__TASK ITEM__. Quote the entries word for word. Omit the pictures.

__RECORDS PROVIDED__.
- - - - -
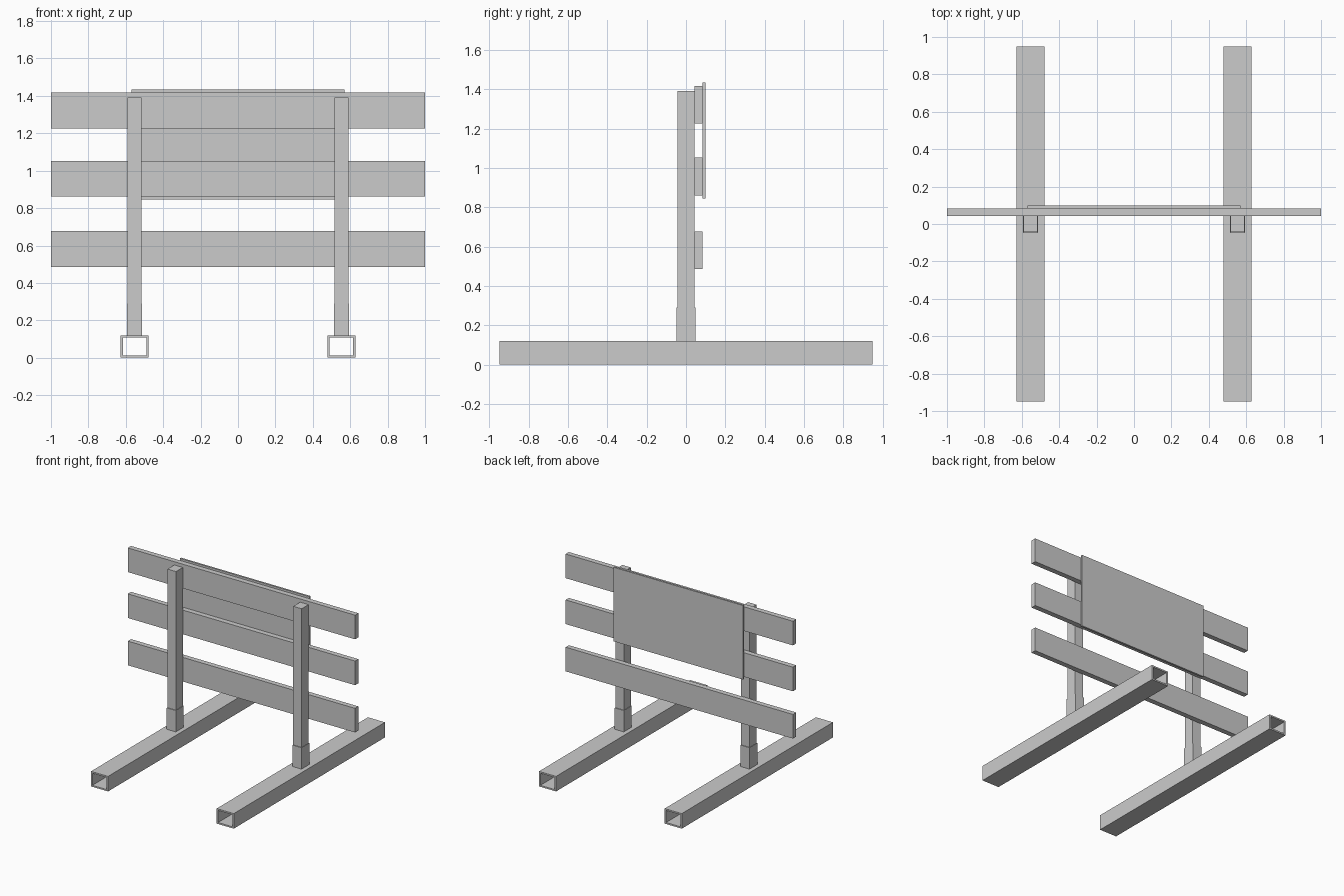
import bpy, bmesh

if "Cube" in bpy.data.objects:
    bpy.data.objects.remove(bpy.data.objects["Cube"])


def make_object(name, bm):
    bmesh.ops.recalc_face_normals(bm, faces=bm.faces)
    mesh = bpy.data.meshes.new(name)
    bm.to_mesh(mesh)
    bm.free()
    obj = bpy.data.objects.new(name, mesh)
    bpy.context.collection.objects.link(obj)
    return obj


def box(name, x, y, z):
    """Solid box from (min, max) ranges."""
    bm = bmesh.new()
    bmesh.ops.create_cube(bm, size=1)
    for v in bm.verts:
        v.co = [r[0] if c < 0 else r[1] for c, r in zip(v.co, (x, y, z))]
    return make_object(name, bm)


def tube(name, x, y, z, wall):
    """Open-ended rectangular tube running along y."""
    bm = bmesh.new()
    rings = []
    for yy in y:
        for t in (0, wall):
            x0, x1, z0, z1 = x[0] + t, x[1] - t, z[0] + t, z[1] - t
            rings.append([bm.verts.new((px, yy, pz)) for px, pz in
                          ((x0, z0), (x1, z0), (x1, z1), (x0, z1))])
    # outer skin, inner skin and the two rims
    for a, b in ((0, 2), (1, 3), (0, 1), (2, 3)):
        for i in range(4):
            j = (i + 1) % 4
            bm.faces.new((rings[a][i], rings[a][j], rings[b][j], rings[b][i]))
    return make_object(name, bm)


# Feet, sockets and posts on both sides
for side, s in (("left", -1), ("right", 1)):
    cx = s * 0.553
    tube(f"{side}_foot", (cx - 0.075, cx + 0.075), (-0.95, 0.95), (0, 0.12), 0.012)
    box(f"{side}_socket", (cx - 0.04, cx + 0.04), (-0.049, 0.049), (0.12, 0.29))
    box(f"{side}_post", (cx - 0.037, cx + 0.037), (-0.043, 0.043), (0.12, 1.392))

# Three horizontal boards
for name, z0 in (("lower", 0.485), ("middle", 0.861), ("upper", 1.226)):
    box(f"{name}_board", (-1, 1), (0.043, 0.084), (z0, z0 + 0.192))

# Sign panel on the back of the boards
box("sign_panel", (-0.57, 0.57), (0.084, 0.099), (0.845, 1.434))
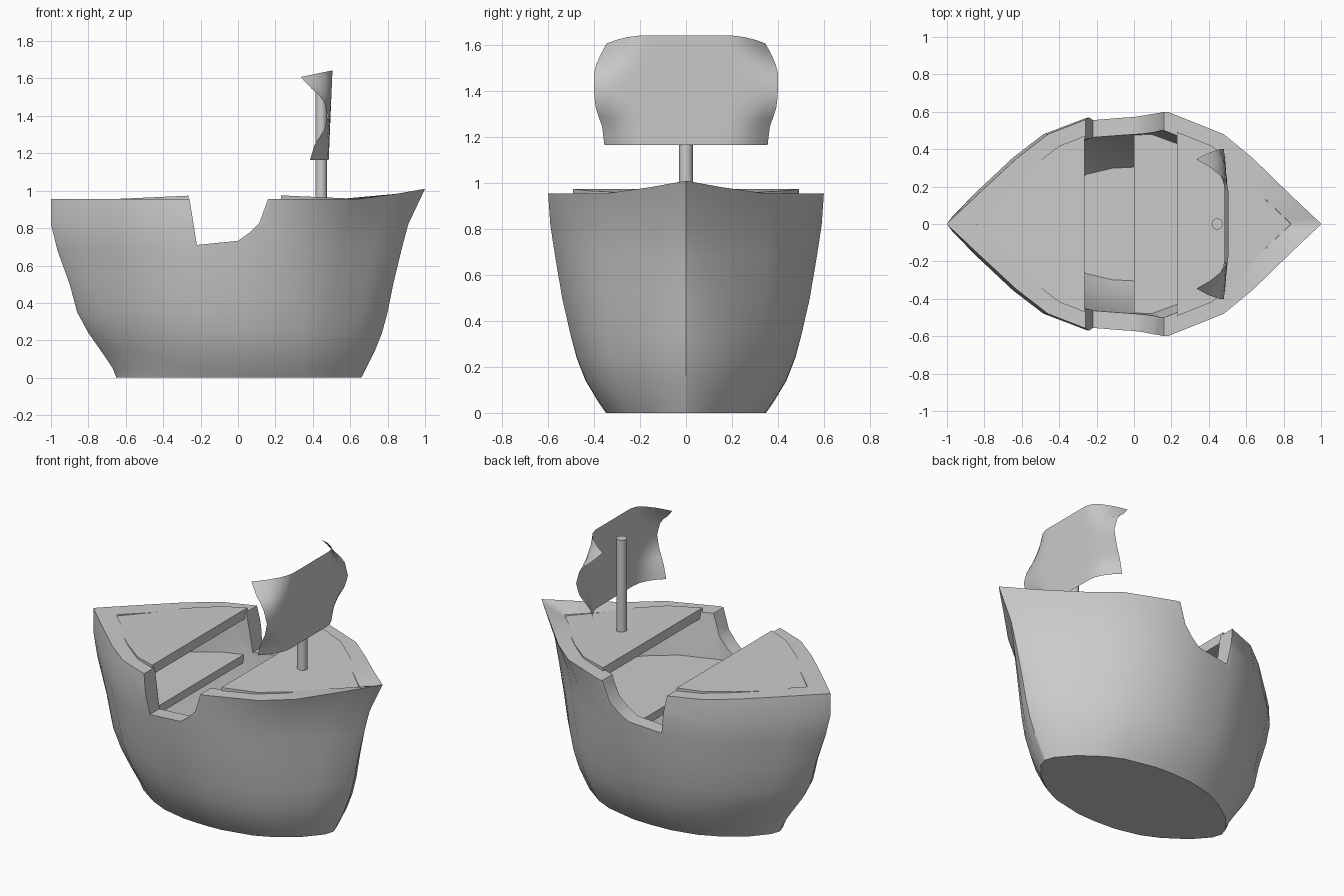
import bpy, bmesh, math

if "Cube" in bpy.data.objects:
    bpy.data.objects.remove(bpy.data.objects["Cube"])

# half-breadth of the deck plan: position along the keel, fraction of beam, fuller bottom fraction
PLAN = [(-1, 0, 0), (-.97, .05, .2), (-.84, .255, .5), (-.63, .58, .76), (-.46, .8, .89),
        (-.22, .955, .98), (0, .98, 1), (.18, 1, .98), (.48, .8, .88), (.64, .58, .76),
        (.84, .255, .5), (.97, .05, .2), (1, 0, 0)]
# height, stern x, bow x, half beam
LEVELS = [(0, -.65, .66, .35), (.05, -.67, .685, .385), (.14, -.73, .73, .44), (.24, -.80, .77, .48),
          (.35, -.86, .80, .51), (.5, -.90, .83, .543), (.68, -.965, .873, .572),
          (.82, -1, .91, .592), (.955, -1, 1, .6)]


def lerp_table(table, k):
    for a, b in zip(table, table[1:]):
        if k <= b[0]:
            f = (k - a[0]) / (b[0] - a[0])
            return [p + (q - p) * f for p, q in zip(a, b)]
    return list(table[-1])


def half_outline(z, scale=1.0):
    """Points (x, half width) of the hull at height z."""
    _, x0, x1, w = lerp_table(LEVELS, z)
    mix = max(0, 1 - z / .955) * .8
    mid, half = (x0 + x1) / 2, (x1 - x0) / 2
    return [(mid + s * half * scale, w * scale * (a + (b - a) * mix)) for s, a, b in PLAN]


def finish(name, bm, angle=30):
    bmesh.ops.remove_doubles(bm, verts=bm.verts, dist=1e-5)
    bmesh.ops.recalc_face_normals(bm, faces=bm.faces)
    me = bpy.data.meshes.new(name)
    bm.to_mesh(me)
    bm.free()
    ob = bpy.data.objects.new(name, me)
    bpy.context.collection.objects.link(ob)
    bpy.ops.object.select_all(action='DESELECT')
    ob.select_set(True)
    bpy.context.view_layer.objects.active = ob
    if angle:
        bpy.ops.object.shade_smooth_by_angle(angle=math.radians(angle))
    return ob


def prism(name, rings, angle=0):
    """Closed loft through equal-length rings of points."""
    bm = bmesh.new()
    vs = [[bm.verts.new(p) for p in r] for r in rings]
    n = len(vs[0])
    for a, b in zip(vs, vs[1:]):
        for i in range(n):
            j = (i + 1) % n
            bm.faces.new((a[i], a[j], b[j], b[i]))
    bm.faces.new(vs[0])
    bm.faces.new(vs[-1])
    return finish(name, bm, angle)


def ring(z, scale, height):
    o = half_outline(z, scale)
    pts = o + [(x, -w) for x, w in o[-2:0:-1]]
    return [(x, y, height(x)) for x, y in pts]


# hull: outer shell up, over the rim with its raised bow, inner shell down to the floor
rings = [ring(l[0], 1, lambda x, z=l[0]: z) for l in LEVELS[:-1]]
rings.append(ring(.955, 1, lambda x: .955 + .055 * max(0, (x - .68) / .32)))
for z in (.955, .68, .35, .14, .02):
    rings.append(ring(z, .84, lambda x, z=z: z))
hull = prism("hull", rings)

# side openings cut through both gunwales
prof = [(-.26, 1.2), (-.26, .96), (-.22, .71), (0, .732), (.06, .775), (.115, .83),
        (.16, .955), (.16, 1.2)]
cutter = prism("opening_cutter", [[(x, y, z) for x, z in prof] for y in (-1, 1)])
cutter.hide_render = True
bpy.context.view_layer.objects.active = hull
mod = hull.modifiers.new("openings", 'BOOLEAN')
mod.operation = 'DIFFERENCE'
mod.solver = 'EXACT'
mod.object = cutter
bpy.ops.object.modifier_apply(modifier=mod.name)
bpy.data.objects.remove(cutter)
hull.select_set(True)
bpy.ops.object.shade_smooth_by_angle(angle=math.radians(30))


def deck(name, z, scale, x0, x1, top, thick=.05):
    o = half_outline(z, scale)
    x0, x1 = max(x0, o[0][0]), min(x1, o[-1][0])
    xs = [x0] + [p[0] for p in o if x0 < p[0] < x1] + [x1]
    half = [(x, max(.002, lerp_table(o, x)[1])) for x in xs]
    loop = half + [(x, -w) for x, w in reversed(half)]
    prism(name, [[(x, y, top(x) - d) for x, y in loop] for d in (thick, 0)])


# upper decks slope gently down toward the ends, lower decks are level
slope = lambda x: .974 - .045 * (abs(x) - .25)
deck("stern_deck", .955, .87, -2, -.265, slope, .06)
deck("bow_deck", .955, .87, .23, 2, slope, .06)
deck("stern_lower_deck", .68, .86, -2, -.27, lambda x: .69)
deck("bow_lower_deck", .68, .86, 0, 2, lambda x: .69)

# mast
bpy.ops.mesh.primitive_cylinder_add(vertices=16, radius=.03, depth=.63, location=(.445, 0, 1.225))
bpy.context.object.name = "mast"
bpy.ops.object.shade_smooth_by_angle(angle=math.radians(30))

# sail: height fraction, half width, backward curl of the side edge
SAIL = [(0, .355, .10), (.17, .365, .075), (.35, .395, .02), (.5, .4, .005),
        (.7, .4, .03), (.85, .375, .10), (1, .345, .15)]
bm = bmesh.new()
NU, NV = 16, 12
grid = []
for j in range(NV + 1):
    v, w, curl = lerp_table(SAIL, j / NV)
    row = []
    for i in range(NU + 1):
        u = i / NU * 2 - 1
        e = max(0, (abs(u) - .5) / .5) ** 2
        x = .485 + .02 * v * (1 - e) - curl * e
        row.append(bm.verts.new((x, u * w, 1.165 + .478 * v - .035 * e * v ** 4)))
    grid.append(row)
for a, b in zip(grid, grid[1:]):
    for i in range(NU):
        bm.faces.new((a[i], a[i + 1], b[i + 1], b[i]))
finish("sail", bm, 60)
- - - - -
__RESULT__.
import bpy, bmesh

if "Cube" in bpy.data.objects:
    bpy.data.objects.remove(bpy.data.objects["Cube"])


def make_object(name, bm):
    bmesh.ops.recalc_face_normals(bm, faces=bm.faces)
    mesh = bpy.data.meshes.new(name)
    bm.to_mesh(mesh)
    bm.free()
    obj = bpy.data.objects.new(name, mesh)
    bpy.context.collection.objects.link(obj)
    return obj


def box(name, x, y, z):
    """Solid box from (min, max) ranges."""
    bm = bmesh.new()
    bmesh.ops.create_cube(bm, size=1)
    for v in bm.verts:
        v.co = [r[0] if c < 0 else r[1] for c, r in zip(v.co, (x, y, z))]
    return make_object(name, bm)


def tube(name, x, y, z, wall):
    """Open-ended rectangular tube running along y."""
    bm = bmesh.new()
    rings = []
    for yy in y:
        for t in (0, wall):
            x0, x1, z0, z1 = x[0] + t, x[1] - t, z[0] + t, z[1] - t
            rings.append([bm.verts.new((px, yy, pz)) for px, pz in
                          ((x0, z0), (x1, z0), (x1, z1), (x0, z1))])
    # outer skin, inner skin and the two rims
    for a, b in ((0, 2), (1, 3), (0, 1), (2, 3)):
        for i in range(4):
            j = (i + 1) % 4
            bm.faces.new((rings[a][i], rings[a][j], rings[b][j], rings[b][i]))
    return make_object(name, bm)


# Feet, sockets and posts on both sides
for side, s in (("left", -1), ("right", 1)):
    cx = s * 0.553
    tube(f"{side}_foot", (cx - 0.075, cx + 0.075), (-0.95, 0.95), (0, 0.12), 0.012)
    box(f"{side}_socket", (cx - 0.04, cx + 0.04), (-0.049, 0.049), (0.12, 0.29))
    box(f"{side}_post", (cx - 0.037, cx + 0.037), (-0.043, 0.043), (0.12, 1.392))

# Three horizontal boards
for name, z0 in (("lower", 0.485), ("middle", 0.861), ("upper", 1.226)):
    box(f"{name}_board", (-1, 1), (0.043, 0.084), (z0, z0 + 0.192))

# Sign panel on the back of the boards
box("sign_panel", (-0.57, 0.57), (0.084, 0.099), (0.845, 1.434))
import bpy, bmesh, math

if "Cube" in bpy.data.objects:
    bpy.data.objects.remove(bpy.data.objects["Cube"])

# half-breadth of the deck plan: position along the keel, fraction of beam, fuller bottom fraction
PLAN = [(-1, 0, 0), (-.97, .05, .2), (-.84, .255, .5), (-.63, .58, .76), (-.46, .8, .89),
        (-.22, .955, .98), (0, .98, 1), (.18, 1, .98), (.48, .8, .88), (.64, .58, .76),
        (.84, .255, .5), (.97, .05, .2), (1, 0, 0)]
# height, stern x, bow x, half beam
LEVELS = [(0, -.65, .66, .35), (.05, -.67, .685, .385), (.14, -.73, .73, .44), (.24, -.80, .77, .48),
          (.35, -.86, .80, .51), (.5, -.90, .83, .543), (.68, -.965, .873, .572),
          (.82, -1, .91, .592), (.955, -1, 1, .6)]


def lerp_table(table, k):
    for a, b in zip(table, table[1:]):
        if k <= b[0]:
            f = (k - a[0]) / (b[0] - a[0])
            return [p + (q - p) * f for p, q in zip(a, b)]
    return list(table[-1])


def half_outline(z, scale=1.0):
    """Points (x, half width) of the hull at height z."""
    _, x0, x1, w = lerp_table(LEVELS, z)
    mix = max(0, 1 - z / .955) * .8
    mid, half = (x0 + x1) / 2, (x1 - x0) / 2
    return [(mid + s * half * scale, w * scale * (a + (b - a) * mix)) for s, a, b in PLAN]


def finish(name, bm, angle=30):
    bmesh.ops.remove_doubles(bm, verts=bm.verts, dist=1e-5)
    bmesh.ops.recalc_face_normals(bm, faces=bm.faces)
    me = bpy.data.meshes.new(name)
    bm.to_mesh(me)
    bm.free()
    ob = bpy.data.objects.new(name, me)
    bpy.context.collection.objects.link(ob)
    bpy.ops.object.select_all(action='DESELECT')
    ob.select_set(True)
    bpy.context.view_layer.objects.active = ob
    if angle:
        bpy.ops.object.shade_smooth_by_angle(angle=math.radians(angle))
    return ob


def prism(name, rings, angle=0):
    """Closed loft through equal-length rings of points."""
    bm = bmesh.new()
    vs = [[bm.verts.new(p) for p in r] for r in rings]
    n = len(vs[0])
    for a, b in zip(vs, vs[1:]):
        for i in range(n):
            j = (i + 1) % n
            bm.faces.new((a[i], a[j], b[j], b[i]))
    bm.faces.new(vs[0])
    bm.faces.new(vs[-1])
    return finish(name, bm, angle)


def ring(z, scale, height):
    o = half_outline(z, scale)
    pts = o + [(x, -w) for x, w in o[-2:0:-1]]
    return [(x, y, height(x)) for x, y in pts]


# hull: outer shell up, over the rim with its raised bow, inner shell down to the floor
rings = [ring(l[0], 1, lambda x, z=l[0]: z) for l in LEVELS[:-1]]
rings.append(ring(.955, 1, lambda x: .955 + .055 * max(0, (x - .68) / .32)))
for z in (.955, .68, .35, .14, .02):
    rings.append(ring(z, .84, lambda x, z=z: z))
hull = prism("hull", rings)

# side openings cut through both gunwales
prof = [(-.26, 1.2), (-.26, .96), (-.22, .71), (0, .732), (.06, .775), (.115, .83),
        (.16, .955), (.16, 1.2)]
cutter = prism("opening_cutter", [[(x, y, z) for x, z in prof] for y in (-1, 1)])
cutter.hide_render = True
bpy.context.view_layer.objects.active = hull
mod = hull.modifiers.new("openings", 'BOOLEAN')
mod.operation = 'DIFFERENCE'
mod.solver = 'EXACT'
mod.object = cutter
bpy.ops.object.modifier_apply(modifier=mod.name)
bpy.data.objects.remove(cutter)
hull.select_set(True)
bpy.ops.object.shade_smooth_by_angle(angle=math.radians(30))


def deck(name, z, scale, x0, x1, top, thick=.05):
    o = half_outline(z, scale)
    x0, x1 = max(x0, o[0][0]), min(x1, o[-1][0])
    xs = [x0] + [p[0] for p in o if x0 < p[0] < x1] + [x1]
    half = [(x, max(.002, lerp_table(o, x)[1])) for x in xs]
    loop = half + [(x, -w) for x, w in reversed(half)]
    prism(name, [[(x, y, top(x) - d) for x, y in loop] for d in (thick, 0)])


# upper decks slope gently down toward the ends, lower decks are level
slope = lambda x: .974 - .045 * (abs(x) - .25)
deck("stern_deck", .955, .87, -2, -.265, slope, .06)
deck("bow_deck", .955, .87, .23, 2, slope, .06)
deck("stern_lower_deck", .68, .86, -2, -.27, lambda x: .69)
deck("bow_lower_deck", .68, .86, 0, 2, lambda x: .69)

# mast
bpy.ops.mesh.primitive_cylinder_add(vertices=16, radius=.03, depth=.63, location=(.445, 0, 1.225))
bpy.context.object.name = "mast"
bpy.ops.object.shade_smooth_by_angle(angle=math.radians(30))

# sail: height fraction, half width, backward curl of the side edge
SAIL = [(0, .355, .10), (.17, .365, .075), (.35, .395, .02), (.5, .4, .005),
        (.7, .4, .03), (.85, .375, .10), (1, .345, .15)]
bm = bmesh.new()
NU, NV = 16, 12
grid = []
for j in range(NV + 1):
    v, w, curl = lerp_table(SAIL, j / NV)
    row = []
    for i in range(NU + 1):
        u = i / NU * 2 - 1
        e = max(0, (abs(u) - .5) / .5) ** 2
        x = .485 + .02 * v * (1 - e) - curl * e
        row.append(bm.verts.new((x, u * w, 1.165 + .478 * v - .035 * e * v ** 4)))
    grid.append(row)
for a, b in zip(grid, grid[1:]):
    for i in range(NU):
        bm.faces.new((a[i], a[i + 1], b[i + 1], b[i]))
finish("sail", bm, 60)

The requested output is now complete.